The United States Air Service established the original military technical school for photography in 1922 at Chanute Field, Illinois. By1923, the Air Service, having already converted nine of its Chanute Field’s steel hangers into classrooms, saw its funding cut thus curtailing further development or expansion of its facilities. In 1934, the AirCorps (the name of the Air Service was changed on 2 July 1926) concluded that Chanute Field no longer met the needs of a modern air force given that there was inadequate space available for a bombing range, and worse…the average number of clear weather days restricted training in aerial photography.

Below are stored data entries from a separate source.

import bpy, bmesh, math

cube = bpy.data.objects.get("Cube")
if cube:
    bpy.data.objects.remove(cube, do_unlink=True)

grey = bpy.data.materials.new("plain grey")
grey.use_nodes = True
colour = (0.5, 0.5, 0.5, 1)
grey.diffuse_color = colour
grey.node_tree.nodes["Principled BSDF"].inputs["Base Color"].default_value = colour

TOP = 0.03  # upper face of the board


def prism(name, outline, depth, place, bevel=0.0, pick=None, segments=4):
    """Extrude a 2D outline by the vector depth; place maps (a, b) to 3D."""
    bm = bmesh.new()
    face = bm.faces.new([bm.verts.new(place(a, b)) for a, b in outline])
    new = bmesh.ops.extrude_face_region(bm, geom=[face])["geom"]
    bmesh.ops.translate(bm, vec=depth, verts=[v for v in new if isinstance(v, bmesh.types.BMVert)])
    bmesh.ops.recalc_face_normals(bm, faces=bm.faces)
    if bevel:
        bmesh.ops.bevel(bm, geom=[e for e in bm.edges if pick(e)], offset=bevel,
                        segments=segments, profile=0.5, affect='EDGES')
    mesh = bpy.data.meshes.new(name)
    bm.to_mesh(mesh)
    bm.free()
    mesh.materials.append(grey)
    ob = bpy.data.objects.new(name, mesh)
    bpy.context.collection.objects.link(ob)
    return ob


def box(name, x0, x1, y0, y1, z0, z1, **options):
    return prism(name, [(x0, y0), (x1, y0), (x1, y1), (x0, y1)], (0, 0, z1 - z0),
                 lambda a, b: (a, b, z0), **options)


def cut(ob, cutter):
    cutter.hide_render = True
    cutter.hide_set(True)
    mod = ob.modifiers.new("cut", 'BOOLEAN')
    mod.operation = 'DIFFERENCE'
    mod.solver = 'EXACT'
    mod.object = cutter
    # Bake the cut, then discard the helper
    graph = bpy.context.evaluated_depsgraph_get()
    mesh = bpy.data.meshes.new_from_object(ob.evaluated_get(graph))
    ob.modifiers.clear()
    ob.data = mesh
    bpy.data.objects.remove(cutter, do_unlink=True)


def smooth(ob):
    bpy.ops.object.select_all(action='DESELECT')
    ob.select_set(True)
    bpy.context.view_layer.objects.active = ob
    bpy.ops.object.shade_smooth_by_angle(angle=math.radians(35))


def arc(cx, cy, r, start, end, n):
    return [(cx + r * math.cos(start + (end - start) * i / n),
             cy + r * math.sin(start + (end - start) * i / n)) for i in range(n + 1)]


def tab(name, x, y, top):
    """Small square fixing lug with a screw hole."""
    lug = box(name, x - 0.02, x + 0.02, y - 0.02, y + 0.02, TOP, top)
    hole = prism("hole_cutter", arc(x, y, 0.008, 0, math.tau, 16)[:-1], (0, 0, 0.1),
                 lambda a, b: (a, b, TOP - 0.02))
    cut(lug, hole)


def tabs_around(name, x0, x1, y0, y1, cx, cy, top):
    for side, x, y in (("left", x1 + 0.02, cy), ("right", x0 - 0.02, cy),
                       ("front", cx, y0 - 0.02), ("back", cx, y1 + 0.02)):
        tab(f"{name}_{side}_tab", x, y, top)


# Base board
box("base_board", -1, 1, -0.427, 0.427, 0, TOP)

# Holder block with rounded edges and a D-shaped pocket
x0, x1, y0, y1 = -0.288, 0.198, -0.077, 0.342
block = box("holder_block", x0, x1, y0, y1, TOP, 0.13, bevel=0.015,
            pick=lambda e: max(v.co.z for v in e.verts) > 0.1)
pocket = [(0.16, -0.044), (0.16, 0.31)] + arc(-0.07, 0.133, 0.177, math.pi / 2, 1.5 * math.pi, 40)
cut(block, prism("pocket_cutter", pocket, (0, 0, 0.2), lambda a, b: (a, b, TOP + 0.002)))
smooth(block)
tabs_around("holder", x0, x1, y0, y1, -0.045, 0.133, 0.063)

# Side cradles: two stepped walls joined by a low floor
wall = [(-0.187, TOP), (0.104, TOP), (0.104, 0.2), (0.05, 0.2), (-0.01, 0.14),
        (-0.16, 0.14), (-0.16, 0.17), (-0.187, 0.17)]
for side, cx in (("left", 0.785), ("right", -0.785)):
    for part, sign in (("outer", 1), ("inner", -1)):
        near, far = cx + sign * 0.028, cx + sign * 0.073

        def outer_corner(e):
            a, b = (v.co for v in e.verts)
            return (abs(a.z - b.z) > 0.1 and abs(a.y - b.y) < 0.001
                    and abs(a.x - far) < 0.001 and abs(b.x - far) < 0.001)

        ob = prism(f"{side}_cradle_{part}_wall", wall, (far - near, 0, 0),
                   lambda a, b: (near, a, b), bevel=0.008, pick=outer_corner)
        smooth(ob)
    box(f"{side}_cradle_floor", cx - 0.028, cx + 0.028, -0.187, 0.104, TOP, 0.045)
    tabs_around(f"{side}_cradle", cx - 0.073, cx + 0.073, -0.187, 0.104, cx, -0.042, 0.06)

Captain Stetson served as the Construction Quartermaster and supervised the WPA-era civilian workforce. He retained the position of Officer-in-Charge(OIC) until the arrival of Lt. Col. Junius W. Jones who had been the Commandant of the school at Chanute Field. Colonel Junius Jones became the first Commanding Officer of the Denver Training Branch on 7 February 1938. A train pulled into Denver’s Union Station five days later from Chanute Field bringing 300 people and equipment for the Armament and Photographic Departments. The Photographic Department staff consisted of 54 enlisted men and 6 officers, with 60 students in attendance.The school’s first classes began at 0800 on the morning of Monday, 28 February 1938. The first photographic studies class of 10 men, nine Army Air Corps soldiers and a Marine, that began and completed a course at Lowry Field graduated on June 29th, 1938.
The Basic photography classes at Lowry Field normally lasted six months, consisting of courses in elementary, ground, and aerial photography; mosaics and mapping; camera repair; cinematography; and photographic field equipment.
Photographic classes began under conditions that were a severe handicap to all. They started in the attic of one of the former Sanatorium buildings. The classes were constantly interrupted by noises made by nesting pigeons having built their homes in the attic. Many of the classrooms and laboratories were unfinished, and the landing field was not yet completed. It was soon found that certain unanticipated situations had to be overcome. For example, the photo laboratories were located in the basement of the Administration Building. Because the basement was shallow, the men were constantly hitting their heads on the low ceiling. In addition, the two-inch water pipe, which had been deemed sufficient for all normal purposes, could not meet the large washing requirements of the photo laboratory. Therefore, at three-inch line was put down in the middle of the rooms while classes were in session. The men actually had to climb over the mound on the floor to go from one side of the room to the other. Imagine their further consternation when this supply also proved inadequate, and they had to go through the same inconveniences while a four-inch line was put in place.
Fresh paint covered the walls wherever training was attempted, workmen were hammering, raising dust, creating disturbances; bedlam was the order of the day. Training continued, but not without difficulty. Because of the lack of space, equipment was piled along corridors in the hope that rooms would soon be made available. A great deal of photographic equipment was placed in a room in the basement and in a new hangar, neither of which had locks installed on the doors. Considerable equipment of much value was lost or stolen by the time the rooms were ready for occupancy. But the training was accomplished. The first class graduated in photography on 4 April,1938 which happened to be the same day the first runway was put to use.¹
Ten photography students received diplomas on 29 June 1938 after completing an advanced course in aerial photography.
¹Extracted from “A FORTY YEAR LOOK At Lowry Air Force Base 1937-1977 by Melvin F. Porter, Lowry Technical Training Center, Lowry AFB, Colorado. January 1978.